I have a new paper out, in collaboration with Brian Weeks and Rachel Neo, which argues that using partisan news sites can encourage users to adopt beliefs that are inconsistent with what they know about the evidence. The paper is forthcoming in the Journal of Computer-Mediated Communication, and an electronic version is available now: dx.doi.org/10.1111/jcc4.12164. An OSU press release summarizing the work is also available here: https://news.osu.edu/news/2016/08/10/media-wedge/
I was very fortunate to have the opportunity to participate in a workshop, “New Frontiers in Selective Exposure Research”, organized by Yariv Tsfati, Shira Dvir-Gvirsman, and Lilach Nir. There was an amazing group of scholars in attendance, the presentations were provocative, and the conversations lively. It was a great opportunity for Cornelia Mothes and I to get some feedback on our on-going collaboration.

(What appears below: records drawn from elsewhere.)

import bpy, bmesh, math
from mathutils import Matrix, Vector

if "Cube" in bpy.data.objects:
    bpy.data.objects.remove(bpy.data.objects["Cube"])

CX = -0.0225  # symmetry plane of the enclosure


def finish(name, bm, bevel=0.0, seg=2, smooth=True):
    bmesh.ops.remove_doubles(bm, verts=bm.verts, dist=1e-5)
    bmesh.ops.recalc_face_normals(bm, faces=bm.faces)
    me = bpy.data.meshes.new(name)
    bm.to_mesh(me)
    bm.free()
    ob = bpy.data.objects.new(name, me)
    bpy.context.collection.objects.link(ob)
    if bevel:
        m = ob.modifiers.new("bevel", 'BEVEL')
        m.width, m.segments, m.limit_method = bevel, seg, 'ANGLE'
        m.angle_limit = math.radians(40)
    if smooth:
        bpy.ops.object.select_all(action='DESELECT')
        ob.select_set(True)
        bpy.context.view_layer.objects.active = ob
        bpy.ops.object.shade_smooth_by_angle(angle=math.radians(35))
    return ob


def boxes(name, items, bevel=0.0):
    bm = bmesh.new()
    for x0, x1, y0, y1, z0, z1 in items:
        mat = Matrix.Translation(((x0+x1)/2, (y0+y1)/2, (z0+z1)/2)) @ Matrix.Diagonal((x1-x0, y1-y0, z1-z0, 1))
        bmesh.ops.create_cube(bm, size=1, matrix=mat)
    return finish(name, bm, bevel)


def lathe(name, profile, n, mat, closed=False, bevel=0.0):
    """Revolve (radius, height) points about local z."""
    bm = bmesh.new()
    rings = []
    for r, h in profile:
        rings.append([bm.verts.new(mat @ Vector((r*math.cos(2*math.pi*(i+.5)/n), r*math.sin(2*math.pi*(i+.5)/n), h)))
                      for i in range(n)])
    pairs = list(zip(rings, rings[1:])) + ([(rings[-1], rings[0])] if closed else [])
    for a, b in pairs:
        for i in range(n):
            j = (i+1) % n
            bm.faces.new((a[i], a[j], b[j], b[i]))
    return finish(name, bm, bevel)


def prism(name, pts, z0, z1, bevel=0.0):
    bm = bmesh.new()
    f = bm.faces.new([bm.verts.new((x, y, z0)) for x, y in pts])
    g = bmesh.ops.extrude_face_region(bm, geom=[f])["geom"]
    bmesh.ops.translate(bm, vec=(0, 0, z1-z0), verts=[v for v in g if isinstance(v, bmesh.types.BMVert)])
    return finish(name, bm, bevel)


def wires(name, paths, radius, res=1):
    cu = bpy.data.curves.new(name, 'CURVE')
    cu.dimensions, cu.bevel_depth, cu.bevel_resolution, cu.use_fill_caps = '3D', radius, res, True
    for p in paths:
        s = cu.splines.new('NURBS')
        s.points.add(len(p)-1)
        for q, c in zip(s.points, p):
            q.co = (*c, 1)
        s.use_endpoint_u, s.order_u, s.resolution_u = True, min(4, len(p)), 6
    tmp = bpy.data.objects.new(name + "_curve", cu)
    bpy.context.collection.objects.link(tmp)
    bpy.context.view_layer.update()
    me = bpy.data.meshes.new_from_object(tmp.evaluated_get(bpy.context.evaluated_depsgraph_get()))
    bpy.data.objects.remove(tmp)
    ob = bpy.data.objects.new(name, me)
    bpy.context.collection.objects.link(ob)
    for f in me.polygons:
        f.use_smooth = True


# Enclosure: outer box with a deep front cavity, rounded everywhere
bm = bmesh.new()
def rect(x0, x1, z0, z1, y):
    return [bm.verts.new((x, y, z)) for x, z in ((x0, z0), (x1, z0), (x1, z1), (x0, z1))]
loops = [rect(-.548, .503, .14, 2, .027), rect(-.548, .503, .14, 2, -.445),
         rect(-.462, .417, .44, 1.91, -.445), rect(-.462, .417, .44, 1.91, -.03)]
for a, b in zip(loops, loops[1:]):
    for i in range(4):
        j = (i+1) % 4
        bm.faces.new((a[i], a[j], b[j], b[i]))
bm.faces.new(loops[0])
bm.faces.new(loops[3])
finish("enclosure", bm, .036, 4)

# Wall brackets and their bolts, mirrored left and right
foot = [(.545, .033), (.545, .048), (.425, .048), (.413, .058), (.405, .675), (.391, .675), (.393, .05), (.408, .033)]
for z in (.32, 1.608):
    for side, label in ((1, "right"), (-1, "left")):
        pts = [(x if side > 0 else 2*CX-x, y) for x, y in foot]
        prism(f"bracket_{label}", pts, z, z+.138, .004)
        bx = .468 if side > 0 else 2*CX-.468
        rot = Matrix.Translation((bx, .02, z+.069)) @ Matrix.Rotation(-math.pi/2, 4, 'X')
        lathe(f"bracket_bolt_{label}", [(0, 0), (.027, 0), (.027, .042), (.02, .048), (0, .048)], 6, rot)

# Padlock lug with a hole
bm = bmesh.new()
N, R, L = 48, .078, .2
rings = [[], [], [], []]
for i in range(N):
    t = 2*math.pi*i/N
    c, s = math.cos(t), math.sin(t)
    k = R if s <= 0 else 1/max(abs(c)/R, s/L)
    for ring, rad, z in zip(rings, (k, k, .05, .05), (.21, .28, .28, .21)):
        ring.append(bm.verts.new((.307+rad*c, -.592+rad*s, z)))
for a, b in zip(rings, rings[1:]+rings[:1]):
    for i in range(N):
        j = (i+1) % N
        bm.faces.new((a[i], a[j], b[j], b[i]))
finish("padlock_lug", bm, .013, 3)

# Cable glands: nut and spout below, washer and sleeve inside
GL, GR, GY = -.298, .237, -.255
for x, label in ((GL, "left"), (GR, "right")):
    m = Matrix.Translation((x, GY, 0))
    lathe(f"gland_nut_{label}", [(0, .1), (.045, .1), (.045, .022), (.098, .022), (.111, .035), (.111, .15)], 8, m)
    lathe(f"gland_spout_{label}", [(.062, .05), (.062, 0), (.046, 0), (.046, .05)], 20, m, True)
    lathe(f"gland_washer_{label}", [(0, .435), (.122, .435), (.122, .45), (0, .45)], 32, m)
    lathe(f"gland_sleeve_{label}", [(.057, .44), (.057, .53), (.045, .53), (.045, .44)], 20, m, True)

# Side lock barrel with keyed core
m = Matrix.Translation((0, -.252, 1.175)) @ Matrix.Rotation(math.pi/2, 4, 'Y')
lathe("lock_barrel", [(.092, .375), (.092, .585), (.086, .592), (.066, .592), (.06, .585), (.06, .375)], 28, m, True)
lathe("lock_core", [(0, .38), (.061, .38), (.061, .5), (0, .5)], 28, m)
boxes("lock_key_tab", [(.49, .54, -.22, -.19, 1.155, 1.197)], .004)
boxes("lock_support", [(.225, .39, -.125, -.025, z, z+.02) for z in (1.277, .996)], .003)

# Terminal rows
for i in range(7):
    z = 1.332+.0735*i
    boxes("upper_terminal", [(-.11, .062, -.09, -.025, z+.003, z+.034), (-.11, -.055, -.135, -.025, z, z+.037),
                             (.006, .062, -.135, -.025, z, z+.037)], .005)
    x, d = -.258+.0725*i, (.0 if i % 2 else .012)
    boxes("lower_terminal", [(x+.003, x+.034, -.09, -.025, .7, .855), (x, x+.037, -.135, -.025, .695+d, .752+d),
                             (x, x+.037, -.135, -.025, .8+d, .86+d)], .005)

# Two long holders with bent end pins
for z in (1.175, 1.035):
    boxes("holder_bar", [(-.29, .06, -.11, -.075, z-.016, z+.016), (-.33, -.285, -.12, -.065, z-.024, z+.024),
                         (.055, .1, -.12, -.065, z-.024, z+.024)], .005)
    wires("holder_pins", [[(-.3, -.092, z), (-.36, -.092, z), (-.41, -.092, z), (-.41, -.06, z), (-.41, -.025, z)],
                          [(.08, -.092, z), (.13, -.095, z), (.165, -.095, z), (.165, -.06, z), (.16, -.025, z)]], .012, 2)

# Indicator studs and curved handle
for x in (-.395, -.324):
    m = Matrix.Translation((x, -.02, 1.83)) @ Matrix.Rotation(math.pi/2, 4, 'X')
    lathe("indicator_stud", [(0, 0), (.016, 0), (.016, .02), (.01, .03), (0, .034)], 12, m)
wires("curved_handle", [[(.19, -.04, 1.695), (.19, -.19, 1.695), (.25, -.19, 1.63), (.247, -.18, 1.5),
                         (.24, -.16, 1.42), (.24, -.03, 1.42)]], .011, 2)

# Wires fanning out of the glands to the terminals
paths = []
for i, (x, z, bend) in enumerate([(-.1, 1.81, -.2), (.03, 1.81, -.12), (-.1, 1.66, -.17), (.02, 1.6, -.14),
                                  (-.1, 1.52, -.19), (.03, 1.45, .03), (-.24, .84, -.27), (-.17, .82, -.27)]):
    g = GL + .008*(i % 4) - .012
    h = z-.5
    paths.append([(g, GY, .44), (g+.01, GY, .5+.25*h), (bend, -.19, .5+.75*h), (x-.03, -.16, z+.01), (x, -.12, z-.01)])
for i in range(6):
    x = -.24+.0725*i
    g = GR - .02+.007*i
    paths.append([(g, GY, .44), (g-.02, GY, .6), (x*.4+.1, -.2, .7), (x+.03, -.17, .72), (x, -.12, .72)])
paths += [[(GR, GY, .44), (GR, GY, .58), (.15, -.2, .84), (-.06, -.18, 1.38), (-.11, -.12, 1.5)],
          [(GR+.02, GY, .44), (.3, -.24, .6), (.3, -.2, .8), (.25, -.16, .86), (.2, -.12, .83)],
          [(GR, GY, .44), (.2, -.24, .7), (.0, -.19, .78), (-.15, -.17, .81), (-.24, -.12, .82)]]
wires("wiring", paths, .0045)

Congratulations to my student Rachel Neo on the (electronic) publication of her sole-authored article, “Favoritism or Animosity? Examining How SNS Network Homogeneity Influences Vote Choice via Affective Mechanisms” in the International Journal of Public Opinion Research. As the title suggests, the paper examines how online social network composition shapes citizens’ feelings toward political candidates, and how this impacts vote choice. The work uses data collected as part of my NSF award. The article is available for download here:

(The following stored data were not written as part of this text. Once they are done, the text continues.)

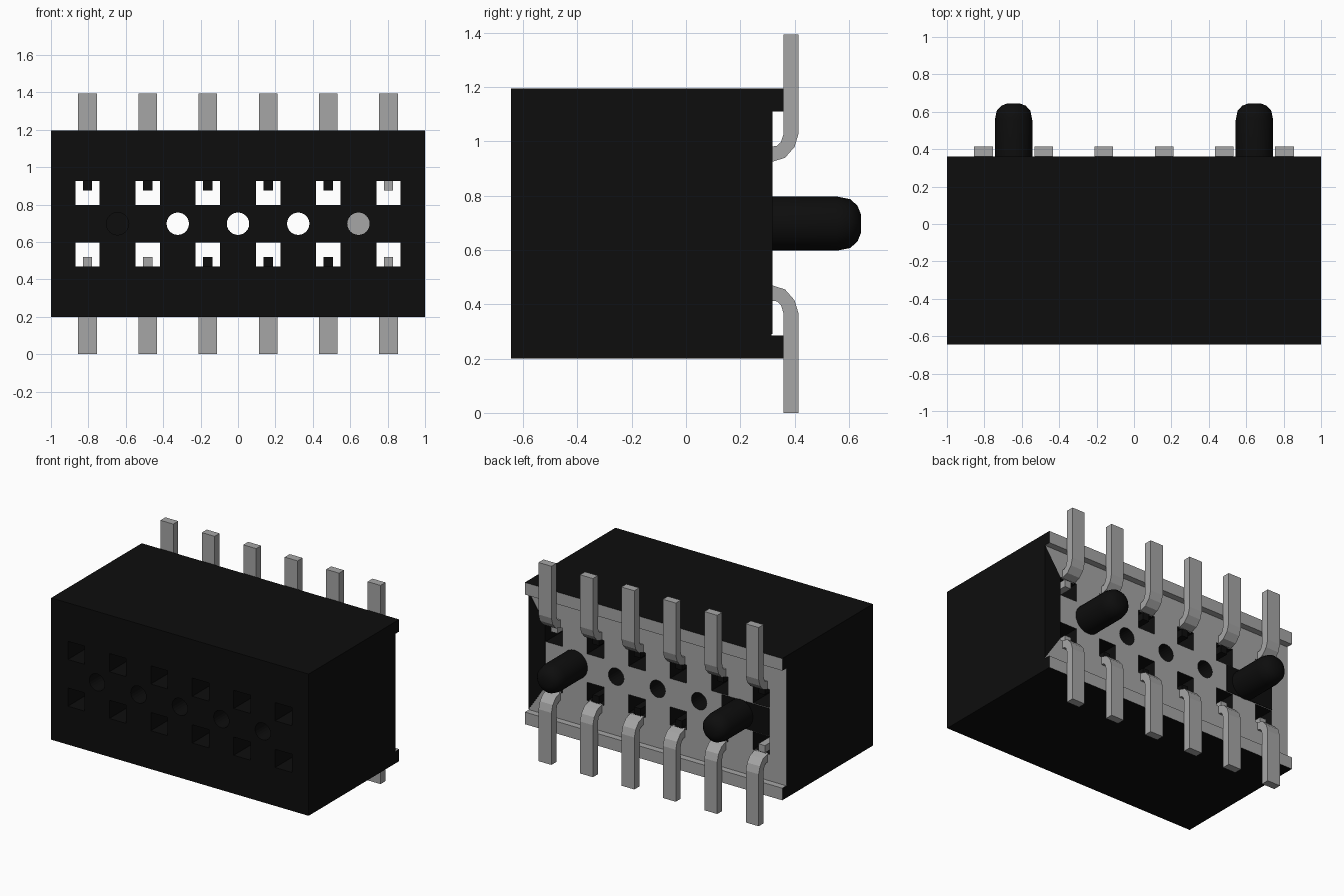
import bpy, bmesh, math
from mathutils import Matrix, Vector

cube = bpy.data.objects.get("Cube")
if cube:
    bpy.data.objects.remove(cube, do_unlink=True)


def material(name, rgb, rough=0.6):
    m = bpy.data.materials.new(name)
    m.use_nodes = True
    m.diffuse_color = (*rgb, 1)
    bsdf = m.node_tree.nodes["Principled BSDF"]
    bsdf.inputs["Base Color"].default_value = (*rgb, 1)
    bsdf.inputs["Roughness"].default_value = rough
    return m


BLACK = material("black plastic", (0.004, 0.004, 0.004))
GREY = material("grey metal", (0.38, 0.38, 0.38))

MID_Z = 0.6975
BACK_Y = 0.315
PITCH = 0.322
PIN_X = [(i - 2.5) * PITCH for i in range(6)]


def make_object(name, bm, mats):
    bmesh.ops.recalc_face_normals(bm, faces=bm.faces)
    mesh = bpy.data.meshes.new(name)
    bm.to_mesh(mesh)
    bm.free()
    for m in mats:
        mesh.materials.append(m)
    ob = bpy.data.objects.new(name, mesh)
    bpy.context.collection.objects.link(ob)
    return ob


def add_box(bm, lo, hi):
    lo, hi = Vector(lo), Vector(hi)
    mat = Matrix.Translation((lo + hi) / 2) @ Matrix.Diagonal((*(hi - lo), 1))
    bmesh.ops.create_cube(bm, size=1, matrix=mat)


def add_prism(bm, profile, x0, x1):
    """Extrude a (y, z) outline along x."""
    face = bm.faces.new([bm.verts.new((x0, y, z)) for y, z in profile])
    res = bmesh.ops.extrude_face_region(bm, geom=[face])
    verts = [g for g in res["geom"] if isinstance(g, bmesh.types.BMVert)]
    bmesh.ops.translate(bm, verts=verts, vec=(x1 - x0, 0, 0))


# Housing: block with a lip along the top and bottom of its back
bm = bmesh.new()
add_prism(bm, [(-0.645, 0.2), (0.36, 0.2), (0.36, 0.285), (BACK_Y, 0.285),
               (BACK_Y, 1.11), (0.36, 1.11), (0.36, 1.195), (-0.645, 1.195)], -1, 1)
bmesh.ops.recalc_face_normals(bm, faces=bm.faces)
for f in bm.faces:
    c = f.calc_center_median()
    inner_lip = abs(f.normal.z) > 0.9 and c.y > 0.3
    f.material_index = 1 if f.normal.y > 0.9 or inner_lip else 0
housing = make_object("housing", bm, [BLACK, GREY])

# Square contact openings and round holes through the housing
bm = bmesh.new()
for x in PIN_X:
    for s in (-1, 1):
        z0, z1 = sorted((MID_Z + s * 0.1, MID_Z + s * 0.228))
        add_box(bm, (x - 0.065, -0.8, z0), (x + 0.065, 0.5, z1))
for i in range(-2, 3):
    rot = Matrix.Translation((i * PITCH, -0.15, MID_Z)) @ Matrix.Rotation(math.pi / 2, 4, 'X')
    bmesh.ops.create_cone(bm, cap_ends=True, segments=24, radius1=0.06,
                          radius2=0.06, depth=1.3, matrix=rot)
cutter = make_object("hole_cutter", bm, [BLACK, GREY])
cutter.hide_render = True
mod = housing.modifiers.new("holes", 'BOOLEAN')
mod.operation = 'DIFFERENCE'
mod.solver = 'EXACT'
mod.object = cutter
bpy.context.view_layer.objects.active = housing
housing.select_set(True)
bpy.ops.object.modifier_apply(modifier=mod.name)
bpy.data.objects.remove(cutter, do_unlink=True)

# Dark patches on the back face
def back_patch(name, outline):
    bm = bmesh.new()
    face = bm.faces.new([bm.verts.new((x, BACK_Y - 0.001, z)) for x, z in outline])
    res = bmesh.ops.extrude_face_region(bm, geom=[face])
    verts = [g for g in res["geom"] if isinstance(g, bmesh.types.BMVert)]
    bmesh.ops.translate(bm, verts=verts, vec=(0, 0.005, 0))
    make_object(name, bm, [BLACK])


back_patch("end_patch", [(1, 1.11), (0.872, 0.92), (0.872, 0.48), (1, 0.29)])
back_patch("peg_patch", [(-0.87, 0.602), (-0.5, 0.602), (-0.5, 0.793), (-0.87, 0.793)])

# Bent pins, upper row and mirrored lower row, with inner contacts
PIN = [(0.305, 0.925), (0.32, 0.926), (0.365, 0.94), (0.4, 0.98), (0.415, 1.03),
       (0.415, 1.395), (0.36, 1.395), (0.36, 1.03), (0.35, 0.998),
       (0.335, 0.984), (0.305, 0.98)]
GREY_CONTACTS = {(5, 1), (0, -1), (1, -1), (5, -1)}
for s, row in ((1, "upper"), (-1, "lower")):
    for i, x in enumerate(PIN_X):
        bm = bmesh.new()
        add_prism(bm, [(y, MID_Z + s * (z - MID_Z)) for y, z in PIN], x - 0.05, x + 0.05)
        make_object(f"{row}_pin_{i + 1}", bm, [GREY])
        bm = bmesh.new()
        z0, z1 = sorted((MID_Z + s * 0.178, MID_Z + s * 0.235))
        add_box(bm, (x - 0.025, 0.1, z0), (x + 0.025, 0.31, z1))
        make_object(f"{row}_contact_{i + 1}", bm,
                    [GREY if (i, s) in GREY_CONTACTS else BLACK])

# Locating pegs with rounded tips, grey on the hidden base
PEG = [(0.1, BACK_Y), (0.1, 0.555), (0.09, 0.605), (0.066, 0.632), (0.033, 0.645)]
SEG = 24
for x, side in ((2 * PITCH, "left"), (-2 * PITCH, "right")):
    bm = bmesh.new()
    rings = [[bm.verts.new((x + r * math.cos(a * math.tau / SEG), y,
                            MID_Z + r * math.sin(a * math.tau / SEG)))
              for a in range(SEG)] for r, y in PEG]
    for r0, r1 in zip(rings, rings[1:]):
        for a in range(SEG):
            b = (a + 1) % SEG
            bm.faces.new((r0[a], r0[b], r1[b], r1[a]))
    bm.faces.new(rings[-1])
    bm.faces.new(rings[0]).material_index = 1
    peg = make_object(f"{side}_peg", bm, [BLACK, GREY])
    bpy.ops.object.select_all(action='DESELECT')
    peg.select_set(True)
    bpy.context.view_layer.objects.active = peg
    bpy.ops.object.shade_smooth_by_angle(angle=math.radians(35))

My coauthors and I were honored to receive the Top Faculty Paper Award from the ICA Political Communication Division for our paper, “Why Do Partisan Audience Participate? Perceived Public Opinion as the Mediating Mechanism”. A revised version of the paper has now also been accepted for publication at Communication Research.
Dvir-Gvirsman, S., Garrett, R. K., & Tsfati, Y. (In Press). Why Do Partisan Audience Participate? Perceived Public Opinion as the Mediating Mechanism. Communication Research.

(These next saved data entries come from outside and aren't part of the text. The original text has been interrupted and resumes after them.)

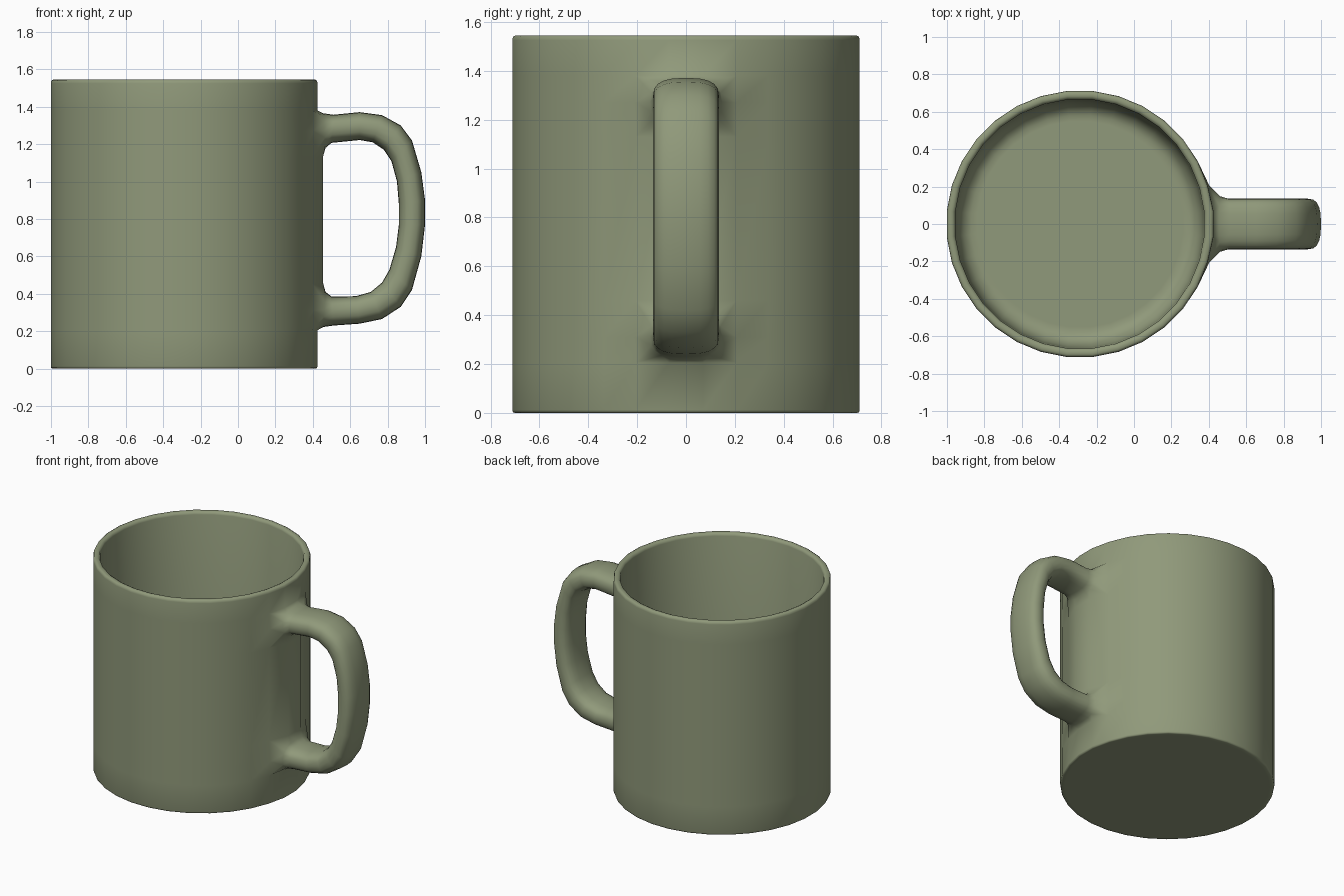
import bpy, bmesh
from math import sin, cos, pi, radians

if "Cube" in bpy.data.objects:
    bpy.data.objects.remove(bpy.data.objects["Cube"])

CX, SIDES = -0.29, 32


def skin(bm, rings, caps=True):
    """Join successive closed rings with quads, optionally capping both ends."""
    loops = [[bm.verts.new(p) for p in ring] for ring in rings]
    for a, b in zip(loops, loops[1:]):
        n = len(a)
        for i in range(n):
            j = (i + 1) % n
            bm.faces.new((a[i], a[j], b[j], b[i]))
    if caps:
        bm.faces.new(loops[0])
        bm.faces.new(loops[-1])
    return loops


bm = bmesh.new()

# Cup body: outside wall, rounded rim, inside wall and floor (radius, height)
profile = [(0.68, 0), (0.70, 0), (0.708, 0.003), (0.711, 0.012),
           (0.711, 0.205), (0.711, 0.31), (0.711, 0.46),
           (0.711, 1.13), (0.711, 1.27), (0.711, 1.38),
           (0.711, 1.525), (0.708, 1.539), (0.698, 1.545),
           (0.682, 1.545), (0.67, 1.539), (0.665, 1.525), (0.66, 0.25),
           (0.65, 0.16), (0.62, 0.10), (0.58, 0.08), (0.55, 0.08)]
rings = []
for k, (r, z) in enumerate(profile):
    ring = []
    for i in range(SIDES):
        a = 2 * pi * (i + 0.5) / SIDES
        R = r / cos(pi / SIDES)
        x = CX + R * cos(a)
        if k < 13 and i in (0, SIDES - 1):
            # raised strip between the handle roots
            x += 0.033 if k in (6, 7) else 0.004
        elif k in (5, 8) and i in (1, SIDES - 2):
            x += 0.008
        ring.append((x, R * sin(a), z))
    rings.append(ring)
loops = skin(bm, rings)

# Openings in the wall where the handle grows out
cols = (SIDES - 2, SIDES - 1, 0, 1)
for rows in ((4, 5, 6), (7, 8, 9)):
    patch = {loops[k][i] for k in rows for i in cols}
    bmesh.ops.delete(bm, geom=[f for f in bm.faces if all(v in patch for v in f.verts)],
                     context='FACES')

# Handle stations: outer x, z, inner x, z, half width
stations = [
    (0.455, 1.365, 0.468, 1.18, 0.148),
    (0.51, 1.357, 0.50, 1.207, 0.135),
    (0.65, 1.371, 0.65, 1.222, 0.135),
    (0.77, 1.355, 0.72, 1.21, 0.135),
    (0.87, 1.30, 0.78, 1.17, 0.135),
    (0.93, 1.22, 0.82, 1.11, 0.135),
    (0.98, 1.05, 0.85, 1.00, 0.135),
    (1.00, 0.90, 0.86, 0.88, 0.135),
    (1.00, 0.77, 0.86, 0.77, 0.135),
    (0.98, 0.60, 0.845, 0.65, 0.135),
    (0.93, 0.42, 0.81, 0.53, 0.135),
    (0.87, 0.33, 0.77, 0.46, 0.135),
    (0.77, 0.265, 0.71, 0.41, 0.135),
    (0.65, 0.24, 0.63, 0.387, 0.135),
    (0.51, 0.23, 0.50, 0.385, 0.135),
    (0.455, 0.222, 0.468, 0.41, 0.148),
]


def section(ox, oz, ix, iz, hw):
    """Rounded, flattened cross-section between an outer and an inner point."""
    pts = []
    for i in range(20):
        a = 2 * pi * i / 20
        c, s = cos(a), sin(a)
        u = abs(c) ** 0.75 * (1 if c > 0 else -1)
        y = hw * abs(s) ** 0.75 * (1 if s > 0 else -1)
        pts.append(((ox + ix) / 2 + u * (ox - ix) / 2, y,
                    (oz + iz) / 2 + u * (oz - iz) / 2))
    return pts


skin(bm, [section(*s) for s in stations], caps=False)

# Flared roots joining handle and wall
for low in (True, False):
    rim = [e for e in bm.edges if e.is_boundary and (e.verts[0].co.z < 0.8) == low]
    bmesh.ops.bridge_loops(bm, edges=rim)

bmesh.ops.recalc_face_normals(bm, faces=bm.faces)
mesh = bpy.data.meshes.new("mug")
bm.to_mesh(mesh)
bm.free()
mug = bpy.data.objects.new("mug", mesh)
bpy.context.collection.objects.link(mug)
bpy.context.view_layer.objects.active = mug
mug.select_set(True)
bpy.ops.object.shade_smooth_by_angle(angle=radians(62))

# Olive glaze
glaze = bpy.data.materials.new("olive_glaze")
glaze.diffuse_color = (0.28, 0.32, 0.196, 1)
glaze.use_nodes = True
glaze.node_tree.nodes["Principled BSDF"].inputs["Base Color"].default_value = glaze.diffuse_color
mesh.materials.append(glaze)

I’m delighted to report that the Oxford Handbook of Political Communication is now online. The handbook includes a chapter by Chip Eveland and I discussing the role of communication in promoting political knowledge. The review is already a little bit dated, but I still think there are some interesting ideas there. DOI: 10.1093/oxfordhb/9780199793471.013.018
My recently published collaboration with Jennifer Brundidge, Hernando Rojas, and Homero Gil de Zúñiga shows that consuming and commenting on online news can promote political participation, but that those who comment on counter-attitudinal news tend to be less politically active. Read more here…
Talia Stroud and I have a new paper at the Journal of Communication offering further evidence of the distinction between selective approach and selective avoidance, and testing whether Democrats and Republicans engage in different forms of selective exposure. The paper is now available online: 10.1111/jcom.12105
A paper resulting from cross-national collaboration with faculty in Israel is now available at Human Communication Research.
Garrett, R. K., Gvirsman, S. D., Johnson, B. K., Tsfati, Y., Neo, R., & Dal, A. (2014). Implications of Pro- and Counterattitudinal Information Exposure for Affective Polarization. Human Communication Research, n/a-n/a. doi: 10.1111/hcre.12028
A new collaborative paper on fact checking has been published at the Journal of Communication.
Garrett, R. K., Nisbet, E. C., & Lynch, E. K. (2013). Undermining the corrective effects of media-based political fact checking? The role of contextual cues and naïve theory. Journal of Communication. doi: 10.1111/jcom.12038
A paper I coauthored with my advisee, Brian Weeks, has been accepted at CSCW.
Garrett, R. K., & Weeks, B. E. (2013, February 23–27). The Promise and Peril of Real-Time Corrections to Political Misperceptions. Paper to be presented at CSCW ’13, San Antonio, Texas, USA.
Update: More information is available on the Misperceptions Project website.